● **What to produce**: Scan the records below, and wherever a line has the word "edges", pull it out.

── Dataset content

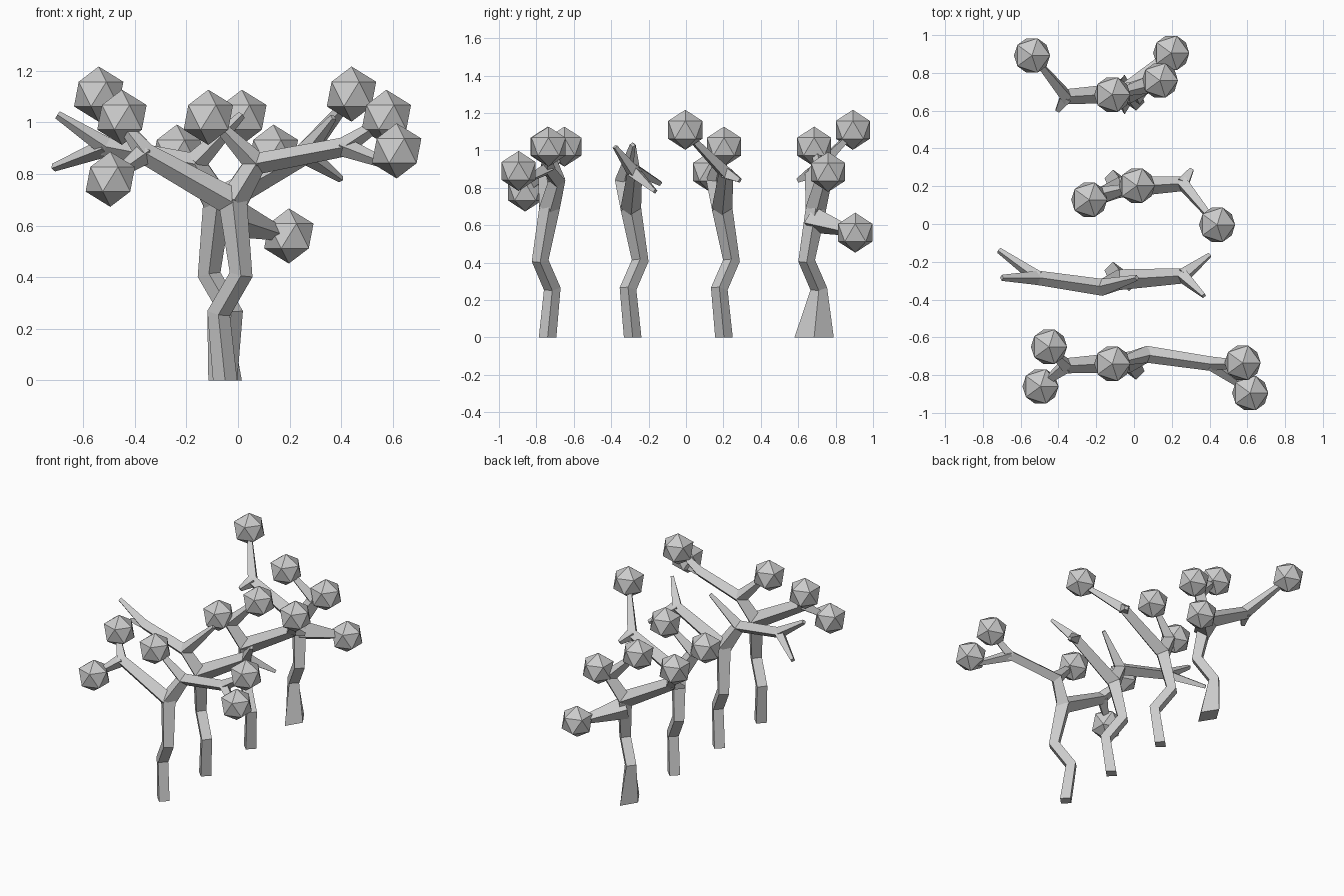
import bpy, bmesh
from math import cos, sin, pi
from mathutils import Vector, Matrix

if "Cube" in bpy.data.objects:
    bpy.data.objects.remove(bpy.data.objects["Cube"])

Y = Vector((0, 1, 0))


def limb(bm, path, foot=None):
    """Sweep a four-sided tapering section along (x, y, z, radius) points."""
    pts = [Vector(p[:3]) for p in path]
    rings = []
    for i, p in enumerate(pts):
        t = Vector((0, 0, 0))
        if i > 0:
            t += (p - pts[i - 1]).normalized()
        if i < len(pts) - 1:
            t += (pts[i + 1] - p).normalized()
        if p.z == 0:
            t = Vector((0, 0, 1))          # flat on the ground
        t.normalize()
        u = Y.cross(t).normalized()
        v = t.cross(u)
        ru = rv = path[i][3]
        if i == 0 and foot:
            ru, rv = foot
        rings.append([bm.verts.new(p + u * ru * cos(k * pi / 2) + v * rv * sin(k * pi / 2))
                      for k in range(4)])
    for a, b in zip(rings, rings[1:]):
        for k in range(4):
            bm.faces.new((a[k], a[(k + 1) % 4], b[(k + 1) % 4], b[k]))
    bm.faces.new(rings[0][::-1])
    bm.faces.new(rings[-1])


# Shared skeleton, relative to the trunk foot
FORK = (0.03, 0.01, 0.69, 0.055)
LEFT = (-0.31, -0.01, 0.88, 0.042)
RIGHT = (0.12, 0.05, 0.84, 0.045)
FAR = (0.46, 0.0, 0.905, 0.038)
TRUNK = [(0, 0, 0, 0.047), (-0.025, 0.025, 0.26, 0.045), (0.062, -0.04, 0.41, 0.045), FORK]
TOP = (-0.065, 0.0, 1.03, 0.016)

WIDE = [TRUNK, [FORK, LEFT, (-0.42, 0.095, 1.02, 0.014)], [LEFT, (-0.45, -0.12, 0.78, 0.014)],
        [FORK, RIGHT, FAR, (0.65, 0.0, 1.03, 0.016)], [FAR, (0.665, -0.145, 0.825, 0.016)],
        [RIGHT, TOP]]
NARROW = [TRUNK, [FORK, LEFT, (-0.49, 0.21, 1.10, 0.016)], [LEFT, (-0.355, -0.085, 0.84, 0.016)],
          [FORK, RIGHT, (0.185, 0.08, 0.89, 0.03)], [RIGHT, TOP]]
LOW = [[(0.03, 0.0, 0.63, 0.075), (0.225, 0.205, 0.565, 0.025)]]

WIDE_BALLS = [(-0.40, 0.09, 1.02), (-0.445, -0.12, 0.78), (-0.065, 0, 1.02),
              (0.625, 0.005, 1.02), (0.665, -0.155, 0.89)]
NARROW_BALLS = [(-0.49, 0.207, 1.11), (-0.065, 0, 1.02), (0.187, 0.075, 0.885)]
LOW_BALL = [(0.247, 0.22, 0.56)]

# name, y, half turn, limbs, foliage, flared foot radii
TREES = [("front", -0.74, False, WIDE, WIDE_BALLS, None),
         ("bare", -0.285, True, WIDE, [], None),
         ("middle", 0.203, True, NARROW, NARROW_BALLS, None),
         ("back", 0.685, False, NARROW + LOW, NARROW_BALLS + LOW_BALL, (0.065, 0.105))]

for name, y, turned, limbs, balls, foot in TREES:
    place = Matrix.Translation((-0.05, y, 0)) @ Matrix.Rotation(pi if turned else 0, 4, 'Z')

    # Trunk and branches
    bm = bmesh.new()
    for path in limbs:
        limb(bm, path, foot if path is TRUNK else None)
    bmesh.ops.recalc_face_normals(bm, faces=bm.faces)
    mesh = bpy.data.meshes.new(name + "_tree_branches")
    bm.to_mesh(mesh)
    bm.free()
    tree = bpy.data.objects.new(name + "_tree_branches", mesh)
    bpy.context.collection.objects.link(tree)
    tree.matrix_world = place

    # Faceted foliage balls
    for i, b in enumerate(balls):
        bpy.ops.mesh.primitive_ico_sphere_add(subdivisions=1, radius=0.107,
                                              location=place @ Vector(b))
        bpy.context.object.name = f"{name}_tree_foliage_{i + 1}"
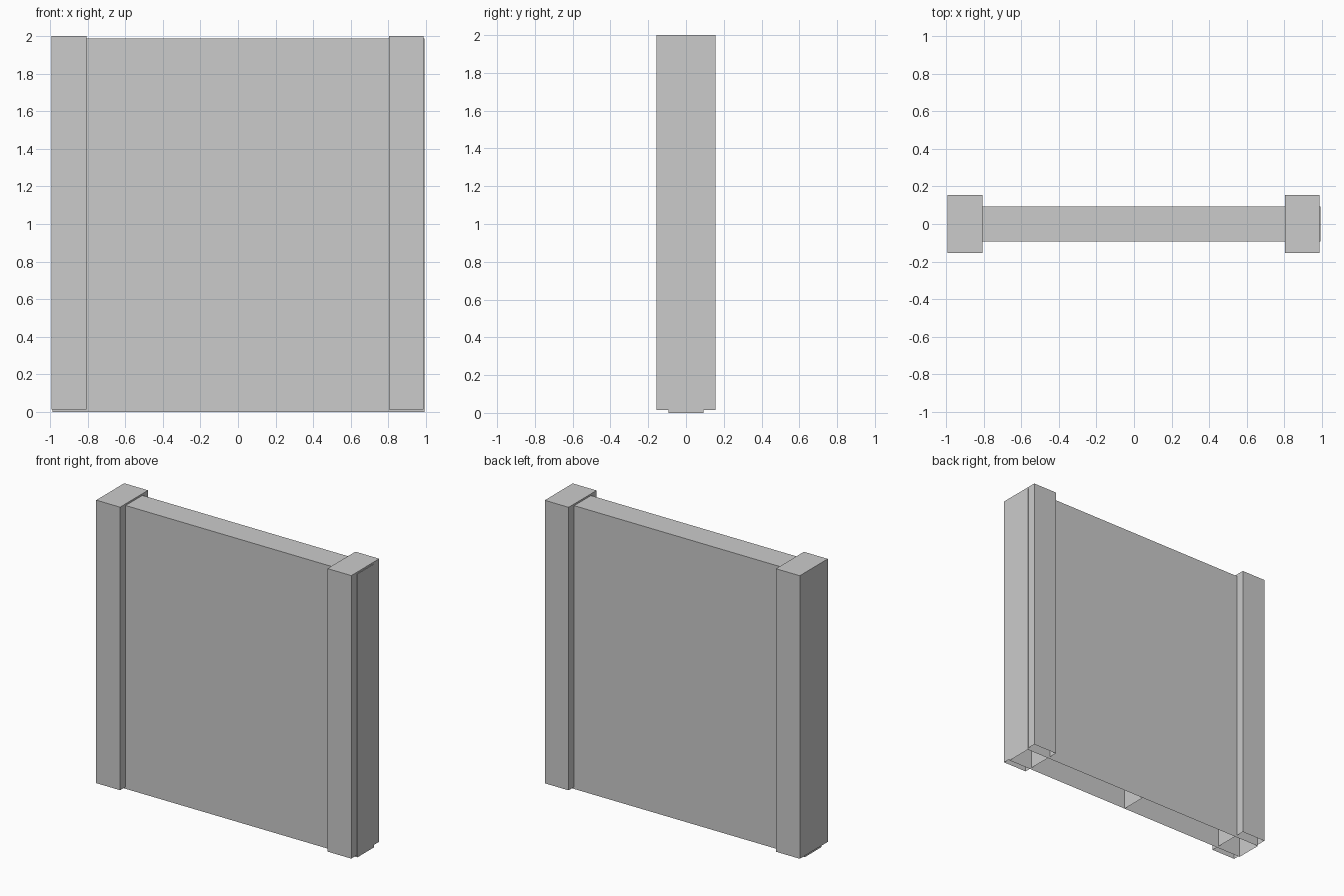
import bpy, bmesh

if "Cube" in bpy.data.objects:
    bpy.data.objects.remove(bpy.data.objects["Cube"])

grey = bpy.data.materials.new("plain_grey")
grey.diffuse_color = (0.6, 0.6, 0.6, 1)
grey.use_nodes = True
grey.node_tree.nodes["Principled BSDF"].inputs["Base Color"].default_value = grey.diffuse_color


def open_box(name, x0, x1, half_depth, z0, z1):
    """Box shell without a bottom face."""
    bm = bmesh.new()
    bmesh.ops.create_cube(bm, size=1)
    for v in bm.verts:
        v.co.x = x1 if v.co.x > 0 else x0
        v.co.y = half_depth if v.co.y > 0 else -half_depth
        v.co.z = z1 if v.co.z > 0 else z0
    bottom = [f for f in bm.faces if f.normal.z < -0.5]
    bmesh.ops.delete(bm, geom=bottom, context='FACES_ONLY')
    mesh = bpy.data.meshes.new(name)
    bm.to_mesh(mesh)
    bm.free()
    mesh.materials.append(grey)
    obj = bpy.data.objects.new(name, mesh)
    bpy.context.collection.objects.link(obj)
    return obj


# Two wall panels meeting in the middle, open underneath
WALL_LEFT, WALL_MID, WALL_RIGHT = -0.987, 0.0025, 0.992
open_box("wall_panel_left", WALL_LEFT, WALL_MID, 0.093, 0.0, 1.988)
open_box("wall_panel_right", WALL_MID, WALL_RIGHT, 0.093, 0.0, 1.988)

# End posts, slightly raised above the wall
POST_WIDTH = 0.185
for name, x in (("post_left", -0.992), ("post_right", 0.803)):
    open_box(name, x, x + POST_WIDTH, 0.155, 0.014, 2.0)
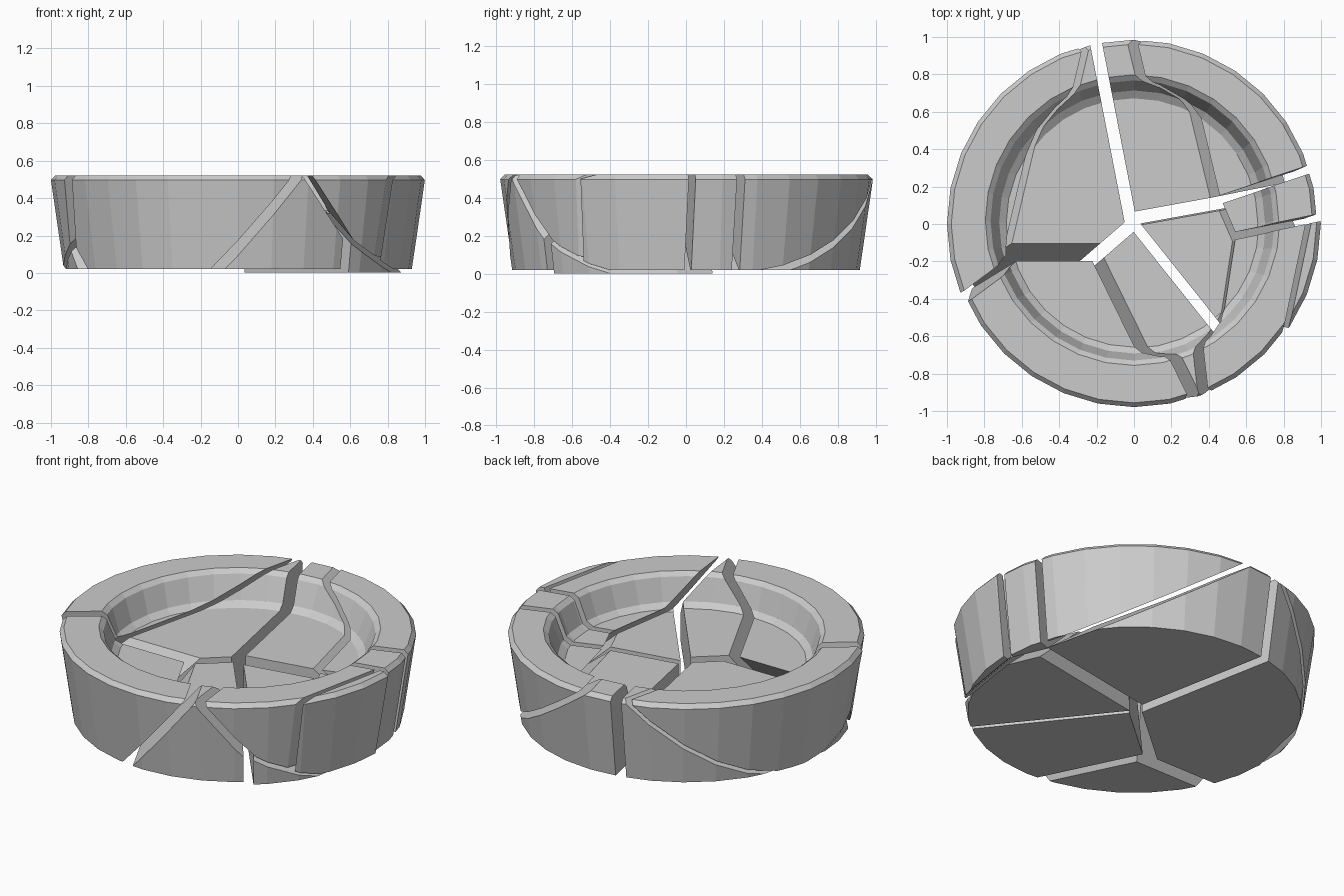
import bpy, bmesh, math
from mathutils import Vector

if "Cube" in bpy.data.objects:
    bpy.data.objects.remove(bpy.data.objects["Cube"])

SIDES = 32
# Dish profile (radius, height, y offset): base edge, outer wall, rim, inner wall, floor edge
PROFILE = [(.916, .02, 0), (.985, .497, 0), (.962, .522, 0), (.78, .522, .018),
           (.752, .499, .016), (.706, .365, .008), (.668, .337, .004)]

# Crack planes: three points on the plane, then half the gap width
CRACKS = {
    "back":        ((-.20, .95, .5), (-.025, .05, .36), (-.20, .95, 0), .032),
    "left_rim":    ((-.285, .91, .5), (-.67, -.1, .337), (-.85, .35, .02), .013),
    "right_rim":   ((.025, .95, .5), (.42, .2, .337), (.77, .48, .02), .016),
    "east_floor":  ((.02, .03, .36), (.46, .11, .36), (.80, .18, .02), .038),
    "east_rim":    ((.46, .13, .36), (.93, .29, .5), (.92, .28, .02), .022),
    "west_floor":  ((-.25, -.15, .337), (-.65, -.15, .337), (-.33, -.38, .02), .038),
    "west_rim":    ((-.90, -.385, .5), (-.70, -.23, .45), (-.88, -.30, .02), .03),
    "centre":      ((-.03, -.02, .36), (-.25, -.21, .36), (-.03, -.02, 0), .035),
    "front_left":  ((.31, -.93, .5), (-.10, -.92, .02), (-.17, -.22, .345), .025),
    "front_floor": ((.04, -.05, .36), (.435, -.545, .36), (.04, -.05, 0), .028),
    "front_right": ((.385, -.91, .5), (.42, -.60, .4), (.59, -.74, .18), .023),
    "under_front": ((.46, -.50, .337), (.525, -.08, .337), (.70, -.63, .095), .011),
    "under_east":  ((.455, .09, .337), (.52, -.06, .337), (.82, .10, .02), .018),
    "east_small":  ((.53, -.065, .337), (.97, .03, .5), (.92, .01, .02), .02),
    "sliver":      ((.81, -.565, .5), (.742, -.58, .1), (.92, -.04, .5), .014),
}

# Pieces: a point inside, the cracks around it, shift of the wall, rim and floor
PIECES = {
    "left_rim_piece":    ((-.85, .35, .45), "left_rim west_rim", (-.015, 0, 0)),
    "left_floor_piece":  ((-.3, .3, .2), "back left_rim west_floor centre", (-.005, 0, 0)),
    "front_left_piece":  ((-.35, -.75, .3), "west_floor west_rim front_left", (0, .006, 0)),
    "front_wedge":       ((.15, -.5, .1), "centre front_left front_floor front_right", (0, 0, 0)),
    "east_floor_piece":  ((.4, -.2, .1), "east_floor front_floor under_front under_east", (0, 0, -.018)),
    "front_right_rim":   ((.65, -.6, .45), "front_right under_front east_small sliver", (0, 0, 0)),
    "outer_sliver":      ((.94, -.25, .3), "sliver under_front east_small", (.014, 0, 0)),
    "east_rim_piece":    ((.8, .12, .4), "east_rim under_east east_small", (-.006, 0, 0)),
    "right_rim_piece":   ((.7, .6, .4), "right_rim east_rim", (-.006, 0, 0)),
    "back_floor_piece":  ((.15, .5, .1), "back right_rim east_floor", (0, 0, 0)),
}


def dish(shift):
    """Whole dish as a closed solid."""
    bm = bmesh.new()
    rings = []
    for r, z, y in PROFILE:
        rings.append([bm.verts.new(Vector((r * math.cos(a), r * math.sin(a) + y, z)) + Vector(shift))
                      for a in (2 * math.pi * i / SIDES for i in range(SIDES))])
    for low, high in zip(rings, rings[1:]):
        for i in range(SIDES):
            j = (i + 1) % SIDES
            bm.faces.new((low[i], low[j], high[j], high[i]))
    bm.faces.new(rings[0][::-1])
    bm.faces.new(rings[-1])
    return bm


def cut(bm, crack, inside):
    """Keep the side of the crack that holds the inside point and cap it."""
    p, q, r, gap = CRACKS[crack]
    p, q, r = Vector(p), Vector(q), Vector(r)
    n = (q - p).cross(r - p).normalized()
    if (Vector(inside) - p).dot(n) > 0:
        n = -n
    bmesh.ops.triangulate(bm, faces=bm.faces[:])
    bmesh.ops.bisect_plane(bm, geom=bm.verts[:] + bm.edges[:] + bm.faces[:],
                           dist=1e-5, plane_co=p - n * gap, plane_no=n, clear_outer=True)
    edges = [e for e in bm.edges if e.is_boundary]
    bmesh.ops.holes_fill(bm, edges=edges, sides=0)


for name, (inside, cracks, shift) in PIECES.items():
    bm = dish(shift)
    for crack in cracks.split():
        cut(bm, crack, inside)
    bmesh.ops.dissolve_limit(bm, angle_limit=.01, verts=bm.verts[:], edges=bm.edges[:])
    bmesh.ops.recalc_face_normals(bm, faces=bm.faces[:])
    mesh = bpy.data.meshes.new(name)
    bm.to_mesh(mesh)
    bm.free()
    bpy.context.collection.objects.link(bpy.data.objects.new(name, mesh))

────

● **Exercise response**:
    bmesh.ops.bisect_plane(bm, geom=bm.verts[:] + bm.edges[:] + bm.faces[:],
    edges = [e for e in bm.edges if e.is_boundary]
    bmesh.ops.holes_fill(bm, edges=edges, sides=0)
    bmesh.ops.dissolve_limit(bm, angle_limit=.01, verts=bm.verts[:], edges=bm.edges[:])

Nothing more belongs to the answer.